There’s a buzz in the air about the possibility of remaking “Charlie and the Chocolate Factory” with a Black boy as the movie’s hero.
Author Roald Dahl’s widow, Liccy Dahl, revealed to the BBC that the character Charlie Bucket was originally a “a little Black boy” from a poor family.
In the interview, on what would have been Dahl’s 101st birthday, she explained that her late husband’s agent insisted that the author change Charlie to a White boy. Liccy Dahl, reflecting on the rewrite, called it a “great pity,” adding that the 1964 book would have been “wonderful” with a Black hero.
Still, there was some controversy surrounding the first edition of the book, in which Dahl depicted his Oompa-Loompa characters as Black pygmies, the Guardian reported.

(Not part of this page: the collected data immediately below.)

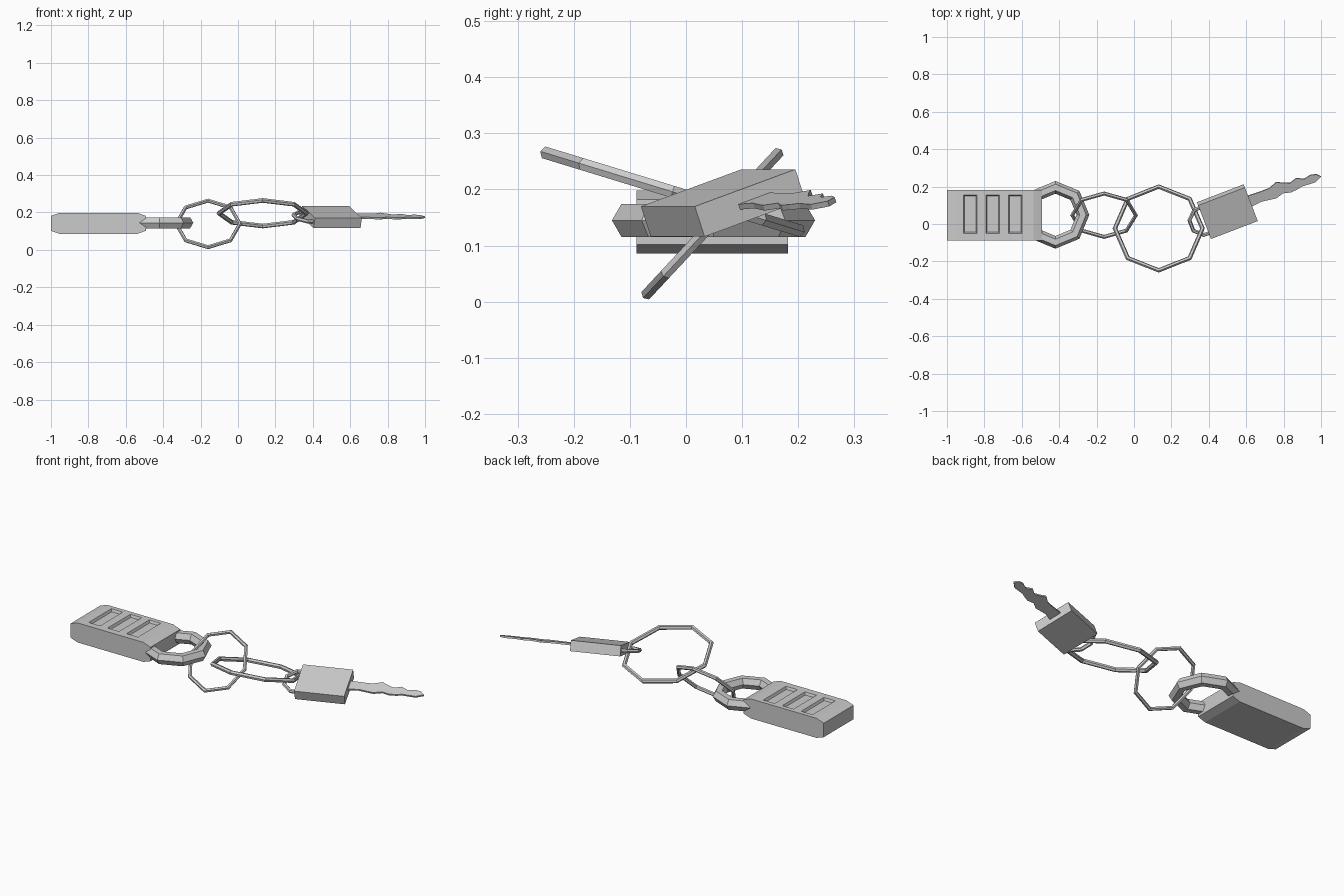
import bpy, bmesh
from math import cos, sin, pi, radians
from mathutils import Matrix, Vector

if "Cube" in bpy.data.objects:
    bpy.data.objects.remove(bpy.data.objects["Cube"])


def mesh_object(name, bm, matrix=Matrix()):
    bmesh.ops.recalc_face_normals(bm, faces=bm.faces)
    me = bpy.data.meshes.new(name)
    bm.to_mesh(me)
    bm.free()
    me.transform(matrix)
    ob = bpy.data.objects.new(name, me)
    bpy.context.collection.objects.link(ob)
    return ob


def ring(name, major, minor, matrix, turn=0.0, sides=8, section=6):
    """Low-poly torus lying in its local XY plane."""
    bm = bmesh.new()
    loops = []
    for i in range(sides):
        a = turn + 2 * pi * i / sides
        loop = []
        for j in range(section):
            b = 2 * pi * j / section
            r = major + minor * cos(b)
            loop.append(bm.verts.new((r * cos(a), r * sin(a), minor * sin(b))))
        loops.append(loop)
    for i in range(sides):
        p, q = loops[i], loops[(i + 1) % sides]
        for j in range(section):
            k = (j + 1) % section
            bm.faces.new((p[j], q[j], q[k], p[k]))
    return mesh_object(name, bm, matrix)


def prism(bm, profile, offset):
    """Extrude a closed outline of 3D points by an offset."""
    face = bm.faces.new([bm.verts.new(p) for p in profile])
    out = bmesh.ops.extrude_face_region(bm, geom=[face])
    verts = [g for g in out["geom"] if isinstance(g, bmesh.types.BMVert)]
    bmesh.ops.translate(bm, verts=verts, vec=Vector(offset))
    return verts


def place(x, y, z, roll=0.0, yaw=0.0):
    return (Matrix.Translation((x, y, z)) @ Matrix.Rotation(radians(yaw), 4, 'Z')
            @ Matrix.Rotation(radians(roll), 4, 'X'))


# Fob body: chamfered slab
x0, x1, z0, z1, cx, cz = -1.0, -0.493, 0.086, 0.198, 0.045, 0.016
outline = [(x0, z0 + cz), (x0 + cx, z0), (x1 - cx, z0), (x1, z0 + cz),
           (x1, z1 - cz), (x1 - cx, z1), (x0 + cx, z1), (x0, z1 - cz)]
bm = bmesh.new()
prism(bm, [(x, -0.088, z) for x, z in outline], (0, 0.27, 0))
fob = mesh_object("fob_body", bm)

# Three tapered recesses in the fob's top
bm = bmesh.new()
for x in (-0.875, -0.755, -0.635):
    size = bmesh.ops.create_cube(bm, size=1)["verts"]
    for v in size:
        top = v.co.z > 0
        g = 0.006 if top else -0.006
        v.co = (x + (1 if v.co.x > 0 else -1) * (0.036 + g),
                0.053 + (1 if v.co.y > 0 else -1) * (0.103 + g),
                z1 + (0.014 if top else -0.014))
cutter = mesh_object("recess_cutter", bm)
cutter.hide_render = True
mod = fob.modifiers.new("recesses", 'BOOLEAN')
mod.operation = 'DIFFERENCE'
mod.solver = 'EXACT'
mod.object = cutter
bpy.context.view_layer.objects.active = fob
bpy.ops.object.modifier_apply(modifier=mod.name)
bpy.data.objects.remove(cutter)

# Fob ring and the two links
ring("fob_ring", 0.147, 0.034, place(-0.42, 0.049, 0.145))
ring("small_link", 0.170, 0.011, place(-0.16, 0.047, 0.139, roll=47))
ring("large_link", 0.234, 0.0125, place(0.132, -0.024, 0.196, roll=-17))

# Key: head, loop and blade share one tilted frame
key = place(0.499, 0.066, 0.176, roll=19, yaw=21)
bm = bmesh.new()
bmesh.ops.create_cube(bm, size=1, matrix=Matrix.Diagonal((0.268, 0.203, 0.057, 1)))
mesh_object("key_head", bm, key)

ring("key_loop", 0.082, 0.011, key @ Matrix.Translation((-0.13, 0, 0)), turn=pi / 8)

upper = [(.12, .041), (.209, .037), (.254, .037), (.301, .054), (.334, .037),
         (.368, .023), (.408, .036), (.446, .016), (.483, .024), (.515, .017)]
lower = [(.535, -.004), (.495, -.021), (.422, -.016), (.392, -.022), (.356, -.025),
         (.314, -.014), (.27, -.026), (.221, -.019), (.19, -.014), (.12, -.022)]
bm = bmesh.new()
prism(bm, [(u, v * 1.05, -0.005) for u, v in upper + lower], (0, 0, 0.01))
mesh_object("key_blade", bm, key)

According to the newspaper, the NAACP learned in 1970 that the book was being adapted for a movie and objected. The image of Black people imported to work in the chocolate factory would have painted a rosy picture of slavery.

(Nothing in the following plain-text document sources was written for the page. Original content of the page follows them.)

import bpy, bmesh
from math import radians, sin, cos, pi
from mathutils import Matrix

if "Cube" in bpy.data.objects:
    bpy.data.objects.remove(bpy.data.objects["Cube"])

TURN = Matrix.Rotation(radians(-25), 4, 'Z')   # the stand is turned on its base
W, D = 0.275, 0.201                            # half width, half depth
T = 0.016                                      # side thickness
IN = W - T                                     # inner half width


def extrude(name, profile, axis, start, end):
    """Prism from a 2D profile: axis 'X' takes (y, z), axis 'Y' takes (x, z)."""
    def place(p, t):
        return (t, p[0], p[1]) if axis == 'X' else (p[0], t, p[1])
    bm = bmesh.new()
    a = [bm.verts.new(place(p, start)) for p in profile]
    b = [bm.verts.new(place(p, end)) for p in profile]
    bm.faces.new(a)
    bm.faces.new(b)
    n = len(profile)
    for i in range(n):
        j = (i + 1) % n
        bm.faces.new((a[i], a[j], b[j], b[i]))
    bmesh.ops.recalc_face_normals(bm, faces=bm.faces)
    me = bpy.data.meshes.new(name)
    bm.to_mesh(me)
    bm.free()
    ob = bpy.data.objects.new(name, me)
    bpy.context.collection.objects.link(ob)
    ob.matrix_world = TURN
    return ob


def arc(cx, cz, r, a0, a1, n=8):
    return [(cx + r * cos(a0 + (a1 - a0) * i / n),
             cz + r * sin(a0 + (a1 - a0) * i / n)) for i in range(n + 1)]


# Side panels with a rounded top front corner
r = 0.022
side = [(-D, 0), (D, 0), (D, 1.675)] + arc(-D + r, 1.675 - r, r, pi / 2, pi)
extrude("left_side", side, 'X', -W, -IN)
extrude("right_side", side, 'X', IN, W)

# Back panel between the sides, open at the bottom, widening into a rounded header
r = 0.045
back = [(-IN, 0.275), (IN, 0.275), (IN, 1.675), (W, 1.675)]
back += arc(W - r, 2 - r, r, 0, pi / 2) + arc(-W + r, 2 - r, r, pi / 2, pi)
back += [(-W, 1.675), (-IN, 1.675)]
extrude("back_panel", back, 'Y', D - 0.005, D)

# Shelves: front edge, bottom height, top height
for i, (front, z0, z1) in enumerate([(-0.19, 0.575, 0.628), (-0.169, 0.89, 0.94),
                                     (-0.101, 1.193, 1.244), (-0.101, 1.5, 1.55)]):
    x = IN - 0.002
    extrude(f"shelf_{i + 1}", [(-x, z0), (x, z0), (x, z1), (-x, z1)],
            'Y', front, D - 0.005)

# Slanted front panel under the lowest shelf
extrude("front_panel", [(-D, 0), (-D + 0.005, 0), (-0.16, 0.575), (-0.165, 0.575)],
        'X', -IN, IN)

Dahl reportedly said it was not his intention to depict slavery in his children’s book. Nevertheless, he understood the objection, and changed the skin color of the Oompa-Loompas to white in the second edition of his book.